In my last installment, I talked about single character viewpoint in the middle-grade novel, briefly touching upon the importance of the supporting cast. Today, I want to give more time to those secondary characters who, when developed properly, can give direction to the story by (1) giving an extra dimension to the main character, (2) supporting the plot, and (3) reacting to the setting. Let’s take it one step at a time:
1. Dialogue. Almost all characters talk, listen, and talk again. They become believable through conversation: through what they say, through their choice of words, and through the rhythm of their speech. Well-written, distinctive dialogue gives the viewpoint character someone to talk to. It allows him/her to agree, disagree, or even argue — all things that give extra dimension to the traits you are trying to establish.
2. Plot.
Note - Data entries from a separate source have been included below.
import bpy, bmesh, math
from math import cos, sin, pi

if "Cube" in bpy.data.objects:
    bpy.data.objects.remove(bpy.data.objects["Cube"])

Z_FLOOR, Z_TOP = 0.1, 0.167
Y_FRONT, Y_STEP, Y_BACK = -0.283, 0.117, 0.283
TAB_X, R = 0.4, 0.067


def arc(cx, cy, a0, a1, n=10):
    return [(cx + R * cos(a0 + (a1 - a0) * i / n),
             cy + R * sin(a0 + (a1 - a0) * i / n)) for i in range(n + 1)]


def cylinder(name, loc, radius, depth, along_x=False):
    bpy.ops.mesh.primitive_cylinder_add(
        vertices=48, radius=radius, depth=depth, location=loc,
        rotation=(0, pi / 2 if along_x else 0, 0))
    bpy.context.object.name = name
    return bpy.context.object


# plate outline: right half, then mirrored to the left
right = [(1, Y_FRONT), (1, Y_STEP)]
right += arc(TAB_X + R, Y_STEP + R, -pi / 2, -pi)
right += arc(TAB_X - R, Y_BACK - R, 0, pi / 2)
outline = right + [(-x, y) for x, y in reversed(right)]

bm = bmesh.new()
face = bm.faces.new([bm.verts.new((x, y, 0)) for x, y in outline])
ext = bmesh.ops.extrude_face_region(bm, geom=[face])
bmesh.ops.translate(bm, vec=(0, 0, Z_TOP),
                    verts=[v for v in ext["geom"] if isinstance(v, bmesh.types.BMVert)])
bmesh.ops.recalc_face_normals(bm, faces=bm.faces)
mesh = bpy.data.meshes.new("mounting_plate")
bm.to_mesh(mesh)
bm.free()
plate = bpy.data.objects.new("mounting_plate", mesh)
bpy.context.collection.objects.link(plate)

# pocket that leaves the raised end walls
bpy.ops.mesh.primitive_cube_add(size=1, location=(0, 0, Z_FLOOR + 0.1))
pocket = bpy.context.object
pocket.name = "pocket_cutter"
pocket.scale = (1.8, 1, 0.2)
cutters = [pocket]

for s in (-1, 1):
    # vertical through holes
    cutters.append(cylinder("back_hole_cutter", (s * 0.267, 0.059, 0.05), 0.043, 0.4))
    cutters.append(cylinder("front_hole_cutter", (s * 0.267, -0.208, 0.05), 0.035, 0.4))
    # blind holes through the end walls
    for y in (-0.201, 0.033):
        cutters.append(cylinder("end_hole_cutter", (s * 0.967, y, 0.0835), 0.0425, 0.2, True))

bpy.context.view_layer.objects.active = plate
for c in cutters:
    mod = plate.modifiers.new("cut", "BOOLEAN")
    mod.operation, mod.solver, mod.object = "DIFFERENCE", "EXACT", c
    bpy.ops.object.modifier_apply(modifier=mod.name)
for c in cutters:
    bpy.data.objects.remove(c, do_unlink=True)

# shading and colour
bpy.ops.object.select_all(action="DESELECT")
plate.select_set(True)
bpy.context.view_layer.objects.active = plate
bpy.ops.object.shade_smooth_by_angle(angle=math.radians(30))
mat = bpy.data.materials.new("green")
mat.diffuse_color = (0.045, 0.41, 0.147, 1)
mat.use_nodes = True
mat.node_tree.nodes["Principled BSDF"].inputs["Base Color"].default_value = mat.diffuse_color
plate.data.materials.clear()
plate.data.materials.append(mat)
A story requires a cast of characters. You only have to read through the supporting casts of movies to remind yourself that it takes a lot of secondary characters to make a story. Interaction is the key word here. Sometimes a secondary character interacts so well that he/she threatens to steal the scene. This is not a cause for alarm. Such a character can often serve as comic relief, or as dramatic contrast. And there is a bonus — you never know when you might need this very character as the hero or heroine of your next novel!
Secondary characters do not have to be on stage in every scene — only when needed for support. Because they are often off-stage, they are able to report things that happened beyond the viewpoint character’s frame of reference. This technique is invaluable simply because your main charcter can’t be everywhere at once.
Jane Eyre did not see Rochester’s wife on the flaming roof. She heard about it from a reliable eye-witness. Neither did Angie in my book, To Catch a Golden Ring, witness Con’s terrible accident. She pieced together details from eye-witness secondary characters until it seemed that she had seen it herself.
Setting. Just as interaction is important to plot, so is reaction important to setting. In my book, A Place to Belong, the secondary character, Took, hates Bundy Street and everything about it. In the opening scene, he says, “This place is full of termites. I heard them crunching in the walls last night.” The contrast between his attitude and that of the viewpoint character is shown when Jessica discovers that she can see the stars from the roof of the very same tenement building. Her positive feelings are strengthened by the contrast of Took’s anger.
Develop your secondary characters with the same care you give a viewpoint character, and your story will be more believable, more graphic, and more memorable!
Submitted by Marilyn Donahue